══ Material for this task ══
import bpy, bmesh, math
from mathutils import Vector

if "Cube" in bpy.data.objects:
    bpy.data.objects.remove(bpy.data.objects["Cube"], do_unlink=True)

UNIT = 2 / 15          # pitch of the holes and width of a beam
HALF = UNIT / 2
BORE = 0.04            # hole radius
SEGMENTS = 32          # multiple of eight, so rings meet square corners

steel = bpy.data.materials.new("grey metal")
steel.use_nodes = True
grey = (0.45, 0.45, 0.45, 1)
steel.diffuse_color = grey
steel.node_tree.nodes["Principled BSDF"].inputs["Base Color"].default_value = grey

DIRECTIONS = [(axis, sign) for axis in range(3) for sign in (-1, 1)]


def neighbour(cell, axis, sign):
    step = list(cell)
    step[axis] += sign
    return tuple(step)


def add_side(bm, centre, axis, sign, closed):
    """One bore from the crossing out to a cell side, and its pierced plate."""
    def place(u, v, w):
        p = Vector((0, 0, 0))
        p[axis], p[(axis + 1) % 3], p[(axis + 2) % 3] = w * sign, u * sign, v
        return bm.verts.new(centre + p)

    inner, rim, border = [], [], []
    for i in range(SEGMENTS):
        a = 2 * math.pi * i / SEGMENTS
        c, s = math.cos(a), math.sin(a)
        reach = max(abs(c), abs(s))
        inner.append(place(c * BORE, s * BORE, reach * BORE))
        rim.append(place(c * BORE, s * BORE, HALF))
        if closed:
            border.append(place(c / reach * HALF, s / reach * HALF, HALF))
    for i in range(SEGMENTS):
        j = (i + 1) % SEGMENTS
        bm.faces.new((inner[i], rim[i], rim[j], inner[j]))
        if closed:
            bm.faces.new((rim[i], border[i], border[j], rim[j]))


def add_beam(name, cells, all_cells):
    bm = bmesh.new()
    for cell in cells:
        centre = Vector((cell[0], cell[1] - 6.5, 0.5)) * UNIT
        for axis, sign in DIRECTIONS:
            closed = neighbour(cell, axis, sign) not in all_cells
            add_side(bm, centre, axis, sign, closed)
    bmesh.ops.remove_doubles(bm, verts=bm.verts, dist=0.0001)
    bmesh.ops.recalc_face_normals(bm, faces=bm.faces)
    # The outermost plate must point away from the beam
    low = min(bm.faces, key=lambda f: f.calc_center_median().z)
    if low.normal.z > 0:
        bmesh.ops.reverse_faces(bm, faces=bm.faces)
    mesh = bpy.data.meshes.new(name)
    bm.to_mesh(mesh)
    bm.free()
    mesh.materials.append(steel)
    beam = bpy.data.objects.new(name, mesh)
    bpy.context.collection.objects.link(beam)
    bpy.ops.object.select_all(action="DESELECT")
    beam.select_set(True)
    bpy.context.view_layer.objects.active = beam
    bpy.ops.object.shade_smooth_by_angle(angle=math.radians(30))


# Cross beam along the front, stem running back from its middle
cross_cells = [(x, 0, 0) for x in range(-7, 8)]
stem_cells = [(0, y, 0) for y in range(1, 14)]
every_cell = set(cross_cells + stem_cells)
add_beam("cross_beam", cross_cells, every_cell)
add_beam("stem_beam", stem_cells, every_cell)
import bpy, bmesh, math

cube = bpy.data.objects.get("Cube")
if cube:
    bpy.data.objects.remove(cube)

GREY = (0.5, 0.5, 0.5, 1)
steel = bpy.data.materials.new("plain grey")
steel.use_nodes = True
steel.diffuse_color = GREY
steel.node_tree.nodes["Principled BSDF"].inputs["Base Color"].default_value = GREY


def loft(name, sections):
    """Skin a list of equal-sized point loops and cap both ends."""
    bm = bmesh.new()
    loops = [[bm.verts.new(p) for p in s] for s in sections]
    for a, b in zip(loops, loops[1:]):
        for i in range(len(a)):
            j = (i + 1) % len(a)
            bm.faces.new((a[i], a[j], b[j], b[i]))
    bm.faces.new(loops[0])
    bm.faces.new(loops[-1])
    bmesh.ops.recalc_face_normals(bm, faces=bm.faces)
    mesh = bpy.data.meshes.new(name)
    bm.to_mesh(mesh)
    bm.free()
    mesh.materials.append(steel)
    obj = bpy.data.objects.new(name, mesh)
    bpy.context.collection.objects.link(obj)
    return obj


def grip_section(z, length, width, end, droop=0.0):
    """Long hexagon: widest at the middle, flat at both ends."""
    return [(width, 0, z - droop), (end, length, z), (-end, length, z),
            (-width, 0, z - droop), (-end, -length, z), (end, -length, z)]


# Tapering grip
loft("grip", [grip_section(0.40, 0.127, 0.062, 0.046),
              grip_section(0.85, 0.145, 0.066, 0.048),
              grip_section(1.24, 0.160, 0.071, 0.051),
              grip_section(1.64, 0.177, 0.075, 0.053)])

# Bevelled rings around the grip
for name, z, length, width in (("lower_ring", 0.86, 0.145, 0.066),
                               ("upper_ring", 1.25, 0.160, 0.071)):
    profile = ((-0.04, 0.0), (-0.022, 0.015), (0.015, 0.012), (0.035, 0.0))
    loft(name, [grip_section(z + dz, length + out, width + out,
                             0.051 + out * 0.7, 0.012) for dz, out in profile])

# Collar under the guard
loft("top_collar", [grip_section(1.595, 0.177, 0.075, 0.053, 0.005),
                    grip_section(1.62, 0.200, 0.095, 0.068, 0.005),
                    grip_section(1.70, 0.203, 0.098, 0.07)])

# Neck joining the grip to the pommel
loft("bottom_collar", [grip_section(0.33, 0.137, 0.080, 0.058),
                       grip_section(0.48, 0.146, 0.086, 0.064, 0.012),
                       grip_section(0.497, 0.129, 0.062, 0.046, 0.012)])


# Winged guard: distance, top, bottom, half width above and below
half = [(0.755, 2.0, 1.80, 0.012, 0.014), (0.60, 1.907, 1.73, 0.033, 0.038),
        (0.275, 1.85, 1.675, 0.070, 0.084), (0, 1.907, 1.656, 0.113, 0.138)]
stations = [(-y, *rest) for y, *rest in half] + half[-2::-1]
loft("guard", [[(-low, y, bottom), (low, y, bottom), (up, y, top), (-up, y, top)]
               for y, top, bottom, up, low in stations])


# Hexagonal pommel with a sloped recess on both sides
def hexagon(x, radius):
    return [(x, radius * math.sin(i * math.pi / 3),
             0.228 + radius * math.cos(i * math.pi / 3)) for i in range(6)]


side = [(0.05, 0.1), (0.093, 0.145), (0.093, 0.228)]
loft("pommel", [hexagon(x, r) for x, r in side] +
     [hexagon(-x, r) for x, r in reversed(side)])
═══
• Problem statement: Restate word for word only the lines above from the line containing "closed = neighbour(cell, axis, sign)" to the line containing "if low.normal.z >", both of them included.

• Result:
            closed = neighbour(cell, axis, sign) not in all_cells
            add_side(bm, centre, axis, sign, closed)
    bmesh.ops.remove_doubles(bm, verts=bm.verts, dist=0.0001)
    bmesh.ops.recalc_face_normals(bm, faces=bm.faces)
    # The outermost plate must point away from the beam
    low = min(bm.faces, key=lambda f: f.calc_center_median().z)
    if low.normal.z > 0:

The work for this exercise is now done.